The IMF has given the government’s economic management a great big tick.
According to its boffins, current macroeconomic policy is “appropriate” and has “played a key role in delivering macroeconomic stability and enhancing the resilience of the New Zealand economy.”
The government’s fiscal consolidation path “strikes a balance between the need to limit both public and external debt increases while containing any adverse impact on economic growth.” The fiscal stimulus of recent years is being withdrawn “at the right time”.
The financial sector, the report goes on, is “sound and well capitalised”. “New Zealand’s fundamentals have improved since the global financial crisis (GFC); household and business balance sheets have strengthened and banks have reduced their use of foreign funding.”
The Christchurch rebuild is gathering pace, inflation is subdued, while growth has strengthened and should “converge to a trend rate of about 2.5 percent.”

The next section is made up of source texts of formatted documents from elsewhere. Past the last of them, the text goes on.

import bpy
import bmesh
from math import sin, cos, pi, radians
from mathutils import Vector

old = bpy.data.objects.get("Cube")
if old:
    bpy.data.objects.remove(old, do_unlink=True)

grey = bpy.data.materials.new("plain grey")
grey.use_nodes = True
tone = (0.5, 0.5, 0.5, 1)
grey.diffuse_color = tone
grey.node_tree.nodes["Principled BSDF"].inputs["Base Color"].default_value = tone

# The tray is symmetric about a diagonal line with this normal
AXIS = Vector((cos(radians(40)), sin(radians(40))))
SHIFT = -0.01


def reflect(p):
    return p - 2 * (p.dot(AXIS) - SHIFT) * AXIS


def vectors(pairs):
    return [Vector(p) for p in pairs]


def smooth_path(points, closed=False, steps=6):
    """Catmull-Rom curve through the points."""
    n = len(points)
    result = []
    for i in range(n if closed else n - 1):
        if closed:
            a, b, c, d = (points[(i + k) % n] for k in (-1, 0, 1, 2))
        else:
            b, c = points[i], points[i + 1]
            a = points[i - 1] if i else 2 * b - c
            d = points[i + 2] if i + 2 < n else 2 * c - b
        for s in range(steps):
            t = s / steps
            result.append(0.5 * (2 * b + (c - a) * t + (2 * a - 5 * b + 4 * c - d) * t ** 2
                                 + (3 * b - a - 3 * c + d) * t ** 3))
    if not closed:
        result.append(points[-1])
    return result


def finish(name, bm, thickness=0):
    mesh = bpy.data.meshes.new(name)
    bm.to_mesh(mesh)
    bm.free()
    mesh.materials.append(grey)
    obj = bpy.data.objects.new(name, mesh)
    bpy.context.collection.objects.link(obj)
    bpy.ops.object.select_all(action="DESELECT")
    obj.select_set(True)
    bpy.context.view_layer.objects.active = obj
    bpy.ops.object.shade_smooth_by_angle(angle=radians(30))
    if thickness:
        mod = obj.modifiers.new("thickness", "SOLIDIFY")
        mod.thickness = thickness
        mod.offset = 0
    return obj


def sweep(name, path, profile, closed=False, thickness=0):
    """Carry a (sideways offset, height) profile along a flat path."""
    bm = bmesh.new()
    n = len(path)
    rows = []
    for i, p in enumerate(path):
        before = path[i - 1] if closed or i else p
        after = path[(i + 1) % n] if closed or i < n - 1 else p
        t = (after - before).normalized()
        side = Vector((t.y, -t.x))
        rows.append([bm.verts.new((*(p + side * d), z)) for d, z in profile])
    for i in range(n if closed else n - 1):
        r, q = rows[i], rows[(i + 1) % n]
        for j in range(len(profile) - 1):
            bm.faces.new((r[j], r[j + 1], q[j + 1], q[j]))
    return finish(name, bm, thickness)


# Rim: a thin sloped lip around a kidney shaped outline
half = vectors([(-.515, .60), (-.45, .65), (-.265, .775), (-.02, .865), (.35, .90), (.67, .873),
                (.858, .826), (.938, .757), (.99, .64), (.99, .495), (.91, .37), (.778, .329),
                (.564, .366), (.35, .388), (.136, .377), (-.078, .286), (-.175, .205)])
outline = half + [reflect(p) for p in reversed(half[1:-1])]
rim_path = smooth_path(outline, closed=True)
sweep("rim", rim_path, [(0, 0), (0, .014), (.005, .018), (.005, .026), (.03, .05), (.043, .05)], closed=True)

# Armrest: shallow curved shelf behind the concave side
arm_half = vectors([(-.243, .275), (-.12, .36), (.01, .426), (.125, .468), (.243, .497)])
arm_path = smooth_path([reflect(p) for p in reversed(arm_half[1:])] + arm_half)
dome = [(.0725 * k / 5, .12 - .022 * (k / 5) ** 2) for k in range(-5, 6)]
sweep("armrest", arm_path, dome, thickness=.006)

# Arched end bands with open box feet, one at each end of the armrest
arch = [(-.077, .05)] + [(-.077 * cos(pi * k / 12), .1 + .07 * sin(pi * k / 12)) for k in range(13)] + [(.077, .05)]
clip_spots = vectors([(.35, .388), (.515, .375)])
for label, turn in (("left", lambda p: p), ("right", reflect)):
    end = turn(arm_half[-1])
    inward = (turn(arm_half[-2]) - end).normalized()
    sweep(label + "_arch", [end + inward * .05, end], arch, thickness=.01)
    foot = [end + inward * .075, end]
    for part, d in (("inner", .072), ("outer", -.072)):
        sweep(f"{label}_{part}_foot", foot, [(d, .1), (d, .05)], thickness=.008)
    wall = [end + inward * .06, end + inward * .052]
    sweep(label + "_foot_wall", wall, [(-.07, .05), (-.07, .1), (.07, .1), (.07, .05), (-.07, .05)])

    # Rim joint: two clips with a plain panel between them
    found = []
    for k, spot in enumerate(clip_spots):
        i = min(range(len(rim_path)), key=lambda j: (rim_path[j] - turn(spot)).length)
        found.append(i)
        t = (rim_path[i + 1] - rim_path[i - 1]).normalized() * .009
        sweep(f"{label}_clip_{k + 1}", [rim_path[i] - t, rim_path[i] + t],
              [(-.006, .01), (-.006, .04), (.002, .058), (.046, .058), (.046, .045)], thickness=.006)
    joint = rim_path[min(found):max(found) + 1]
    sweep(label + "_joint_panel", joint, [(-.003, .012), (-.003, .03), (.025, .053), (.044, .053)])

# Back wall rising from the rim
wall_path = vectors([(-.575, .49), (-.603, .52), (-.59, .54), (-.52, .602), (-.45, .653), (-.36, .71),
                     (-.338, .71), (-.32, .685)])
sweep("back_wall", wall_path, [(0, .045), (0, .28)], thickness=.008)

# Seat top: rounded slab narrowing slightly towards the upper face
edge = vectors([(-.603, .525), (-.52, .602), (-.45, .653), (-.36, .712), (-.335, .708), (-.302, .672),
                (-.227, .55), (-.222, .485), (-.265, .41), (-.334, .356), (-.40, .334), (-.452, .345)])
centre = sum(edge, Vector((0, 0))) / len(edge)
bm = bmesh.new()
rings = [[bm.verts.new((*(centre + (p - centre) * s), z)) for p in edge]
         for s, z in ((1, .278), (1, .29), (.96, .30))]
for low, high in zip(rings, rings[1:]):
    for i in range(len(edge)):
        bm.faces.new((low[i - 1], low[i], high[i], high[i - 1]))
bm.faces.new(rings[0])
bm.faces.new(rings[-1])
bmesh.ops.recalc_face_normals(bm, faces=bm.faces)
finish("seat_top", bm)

New Zealand, it says, is well-placed in the event of economic shocks like a slowdown in China or a commodity crash, with the government and Reserve Bank having “monetary and fiscal policy space” to respond.
The Reserve Bank, having not reduced the OCR towards zero, has “scope to lower interest rates and loosen monetary conditions to help buffer against a downside scenario.” The free-floating dollar, which the IMF agrees is over-valued, “provides an additional cushion against external shocks” while “New Zealand’s modest public debt gives the authorities scope to delay their planned deficit reduction path in the event of a sharp deterioration in the economic outlook.”
Highlighting challenges, the IMF worries about the drought, inflation driven by earthquake-related reconstruction, and rising houses prices as a result of “supply bottlenecks”.
These are, of course, exactly the issues concerning the government. On house prices, the IMF could have noted the Auckland Council’s recent move to increase supply, by expanding urban limits and lifting height restrictions.
It could also have noted that New Zealand unemployment has remained low by world standards and is falling again.
Significantly, the positive IMF outcomes are exactly what the government said were its objectives when taking office nearly a year into a domestic recession and a few months into the GFC.
Through 2009, it said wanted to protect New Zealanders from the sharp edges of the recession, by not reducing spending on welfare, education, health or law and order, and to keep debt under control by addressing the then horrific long-term fiscal forecasts.
Broadly speaking, the IMF says the government has achieved these goals.
Nevertheless, the same day the IMF report came out, pollsters Roy Morgan reported its New Zealand Government Confidence Rating was down sharply, while its party-vote numbers indicated National would have no means of holding out Labour/Green, except in coalition with Winston Peters.
The growing gap between the government’s economic record and its political prospects suggests a communications failure by its economic team.
It has arisen because of the different personalities and emphases of the three senior economic ministers.
Unusually, this prime minister’s background means he cannot help but be seen as the government’s chief economic spokesperson in a way David Lange, Jim Bolger and Helen Clark never were.
John Key can charm any audience – face-to-face or through soft media – and skilfully disarm whatever daily political bomb is thrown at him by the press gallery or opposition.
The downside is that his skill with the immediate audience or issue overshadows any consistent story about the future and the path towards it.
In contrast, the finance minister’s messaging is more consistent but, notoriously, Bill English has always failed to connect.
In any case, the down-to-earth Southlander probably doesn’t even believe in rock-star finance ministers in the mould of Sir Roger Douglas, Ruth Richardson, Paul Keating or even Sir Michael Cullen.
Life for him is not about bold visions to excite the Queen Street crowd but getting through each year a little better than the one before and putting something aside for plague or pestilence.
Mr English’s philosophy is about “getting the right balance” and the IMF indicates it has been at least as effective as some of his predecessors’ promises of nirvana.
The economic development minister is more into grand plans through his new Ministry for Business, Innovation and Employment (MBIE).
Its bureaucrats have published millions of words in support of his Business Growth Agenda (BGA) and all can be read here.
Insofar as there is good work within the morass of BGA “work streams,” “progress reports” “and so forth, the turgid bureaucratic prose obscures it.
Worse, each time MBIE bureaucrats publish a new BGA report they invariably recommend establishing yet another officials committee.
A random example: “The Government has hosted a discussion with major international and New Zealand food firms to develop a strategy to encourage the international food industry to develop advanced foods using the capacities of New Zealand researchers. A working party of MPI, MBIE and MFAT officials are now working with those companies and the research community to advance the agreed strategy.”
The reality is that while MBIE was meant to be business-facing, few government agencies have ever been more bureaucrat- or Beehive-facing. Even some of the major businesses cited as case studies in BGA documents have had no contact with the process.
That may also be true of the rest of the cabinet: ministers seldom refer to the BGA when meeting business.
The government has had an awful 15 months. Re-election appears improbable. It would help if its economic ministers could tell a single story about its record and programme as compelling as managed by the IMF.